The pending merger of Compaq Computer Corp. and Hewlett-Packard Co. is expected to face intense scrutiny here and in Europe and involve an examination of the competitive effect on product lines ranging from desktops to high-end servers, legal experts said today.
"It's too big of a merger for them [the Justice Department] to simply give it an automatic pass," said Robert Litan, a former deputy assistant attorney general in the U.S. Department of Justice's antitrust division who is now at Brookings Institution in Washington. "They are going to have to take a deeper look at this."
The main issue in the U.S. and in Europe, said Litan and other legal experts, will be deciding how to slice and dice servers by market -- Intel-based vs. Unix-based servers or low-end vs. high-end servers -- and then determining whether the merger creates a dominance in any of these markets.
"The key test is a test of dominance -- whether or not a deal creates a dominant position," said Amelia Torres, a spokeswoman for the European Commission in Brussels.
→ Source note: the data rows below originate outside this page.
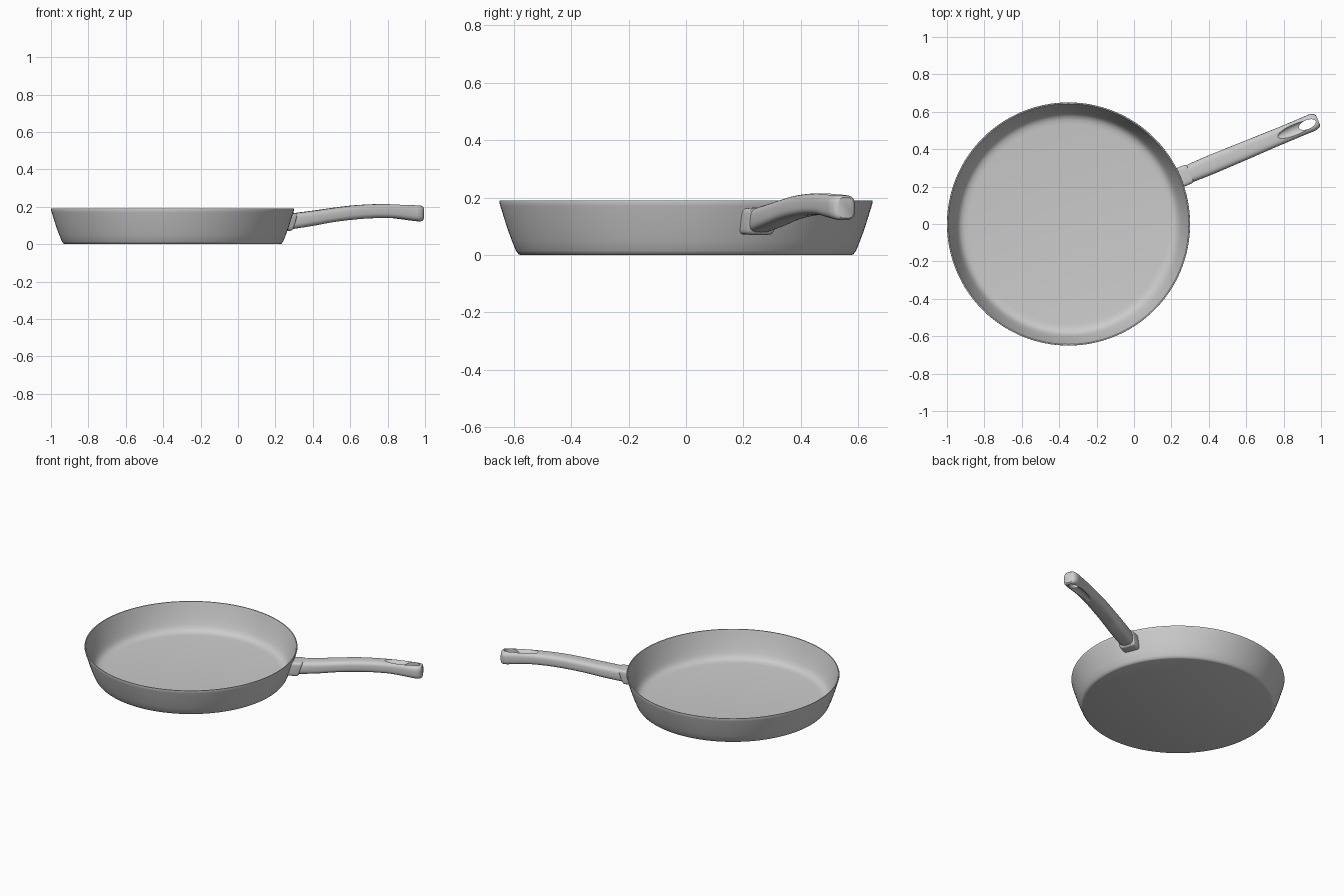
import bpy, bmesh, math
from mathutils import Matrix

if "Cube" in bpy.data.objects:
    bpy.data.objects.remove(bpy.data.objects["Cube"])

PAN = Matrix.Translation((-0.35, 0, 0))
HANDLE = PAN @ Matrix.Rotation(math.radians(22.6), 4, 'Z')


def add_object(name, bm, matrix):
    bmesh.ops.recalc_face_normals(bm, faces=bm.faces[:])
    mesh = bpy.data.meshes.new(name)
    bm.to_mesh(mesh)
    bm.free()
    ob = bpy.data.objects.new(name, mesh)
    ob.matrix_world = matrix
    bpy.context.collection.objects.link(ob)
    return ob


def smooth(ob, angle):
    bpy.ops.object.select_all(action='DESELECT')
    ob.select_set(True)
    bpy.context.view_layer.objects.active = ob
    bpy.ops.object.shade_smooth_by_angle(angle=math.radians(angle))


def lathe(name, profile, n=128):
    bm = bmesh.new()
    rings = []
    for r, z in profile:
        if r == 0:
            rings.append([bm.verts.new((0, 0, z))] * n)
        else:
            rings.append([bm.verts.new((r * math.cos(2 * math.pi * i / n),
                                        r * math.sin(2 * math.pi * i / n), z)) for i in range(n)])
    for a, b in zip(rings, rings[1:]):
        for i in range(n):
            j = (i + 1) % n
            bm.faces.new(list(dict.fromkeys((a[i], a[j], b[j], b[i]))))
    return add_object(name, bm, PAN)


def loft(name, sections, power, n=40, slope=0.0):
    """Rounded-rectangle sections (distance, bottom z, top z, half width)."""
    bm = bmesh.new()
    rings = []
    for x, lo, hi, hw in sections:
        ring = []
        for i in range(n):
            c, s = math.cos(2 * math.pi * i / n), math.sin(2 * math.pi * i / n)
            y = hw * math.copysign(abs(c) ** (2 / power), c)
            dz = (hi - lo) / 2 * math.copysign(abs(s) ** (2 / power), s)
            ring.append(bm.verts.new((x + slope * dz, y, (lo + hi) / 2 + dz)))
        rings.append(ring)
    for a, b in zip(rings, rings[1:]):
        for i in range(n):
            j = (i + 1) % n
            bm.faces.new((a[i], a[j], b[j], b[i]))
    bm.faces.new(rings[0])
    bm.faces.new(rings[-1])
    return add_object(name, bm, HANDLE)


def refine(pts, steps=5):
    """Catmull-Rom interpolation between sections."""
    out = []
    for k in range(len(pts) - 1):
        quad = (pts[max(k - 1, 0)], pts[k], pts[k + 1], pts[min(k + 2, len(pts) - 1)])
        for s in range(steps):
            t = s / steps
            out.append([0.5 * (2 * b + (c - a) * t + (2 * a - 5 * b + 4 * c - d) * t * t
                               + (3 * b - a - 3 * c + d) * t ** 3) for a, b, c, d in zip(*quad)])
    return out + [pts[-1]]


def ellipsoid(name, centre, radii):
    bm = bmesh.new()
    bmesh.ops.create_uvsphere(bm, u_segments=40, v_segments=24, radius=1,
                              matrix=Matrix.Translation(centre) @ Matrix.Diagonal((*radii, 1)))
    return add_object(name, bm, HANDLE)


# Pan body: flat base, flared wall, thin rounded rim
body = lathe("pan_body", [
    (0, 0), (0.575, 0), (0.583, 0.003), (0.592, 0.015), (0.606, 0.05), (0.621, 0.09),
    (0.635, 0.135), (0.646, 0.17), (0.65, 0.185), (0.649, 0.19), (0.643, 0.19), (0.641, 0.184),
    (0.636, 0.165), (0.625, 0.13), (0.612, 0.09), (0.598, 0.055), (0.588, 0.036),
    (0.575, 0.023), (0.558, 0.016), (0.535, 0.013), (0, 0.013)])
smooth(body, 40)

# Collar joining handle to the wall
collar = loft("handle_collar", [
    (0.626, 0.071, 0.163, 0.054), (0.682, 0.070, 0.166, 0.053),
    (0.689, 0.073, 0.164, 0.051), (0.692, 0.077, 0.160, 0.047)], 6, slope=0.33)
smooth(collar, 40)

# Handle: gently arched grip with rounded tip
grip = refine([
    (0.670, 0.078, 0.160, 0.045), (0.72, 0.085, 0.168, 0.049), (0.82, 0.100, 0.180, 0.051),
    (0.92, 0.117, 0.193, 0.050), (1.03, 0.130, 0.206, 0.049), (1.14, 0.138, 0.213, 0.047),
    (1.25, 0.139, 0.215, 0.046), (1.34, 0.130, 0.213, 0.046), (1.405, 0.123, 0.209, 0.047)])
grip += [(1.420, 0.122, 0.208, 0.0455), (1.432, 0.122, 0.207, 0.041),
         (1.440, 0.124, 0.205, 0.035), (1.445, 0.128, 0.201, 0.027)]
handle = loft("handle", grip, 3.2)

# Hanging hole with dished recesses above and below
bm = bmesh.new()
bmesh.ops.create_cone(bm, cap_ends=True, segments=40, radius1=1, radius2=1, depth=0.3,
                      matrix=Matrix.Translation((1.383, 0, 0.17)) @ Matrix.Diagonal((0.048, 0.024, 1, 1)))
cutters = [add_object("hole_cutter", bm, HANDLE),
           ellipsoid("top_recess_cutter", (1.32, 0, 0.222), (0.112, 0.032, 0.028)),
           ellipsoid("under_recess_cutter", (1.28, 0, 0.120), (0.14, 0.034, 0.032))]
for c in cutters:
    m = handle.modifiers.new(c.name, 'BOOLEAN')
    m.operation, m.solver, m.object = 'DIFFERENCE', 'EXACT', c
bpy.context.view_layer.update()
cut = bpy.data.meshes.new_from_object(
    handle.evaluated_get(bpy.context.evaluated_depsgraph_get()))
handle.modifiers.clear()
handle.data = cut
for c in cutters:
    bpy.data.objects.remove(c)
smooth(handle, 35)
Because of the size of the merger, it faces automatic EC review under its guidelines.
But dominance isn't easily defined, because there is no percentage share that automatically triggers alarms.
"There is no threshold," said Torres. "It depends on the sectors; it depends on the competitive structure of the market."
In Western Europe, a combined HP/Compaq would give the new company 24 percent of the PC market as measured by units, followed by Fujitsu Siemens at 11 percent, according to IDC analysts in London. In the Intel-based server market, the merged firms would have 52 percent of the European market by revenue, with IBM the next largest, at 16 percent. In non-Intel servers, including mainframes, IBM has 30 percent, and HP/Compaq would have 29 percent.
One of two agencies will review the merger in the U.S.: the Justice Department or the Federal Trade Commission, and U.S. officials could raise issues with specific markets.
"Once a firm operates in multiple markets, the government can challenge a merger in one market or in any group of markets that it wants," said Herb Hovenkamp, an antitrust expert who works as a law professor at the University of Iowa in Iowa City. "And it frequently approves a merger, but only on the condition that the firms divest some part of their business."
Some end users in Europe, however, say a combined HP and Compaq will put competitive pressure on IBM.
"The European authorities have no power to refuse it," said Michel Eechout, executive director of technology at Delhaize Group in Brussels, an international food retail group that owns Food Lion in the U.S. He believes the merger will reduce cost "because the economies of scale will be bigger."
But Eechout said the merger could hurt service. "Service is not something you can improve by increasing the size," he said.
The merger "will make them a better competitor to IBM, which could have some impact on both products and price," said Francois Dumas, director of IT infrastructure and planning at market research firm ACNielsen Corp. in Amsterdam.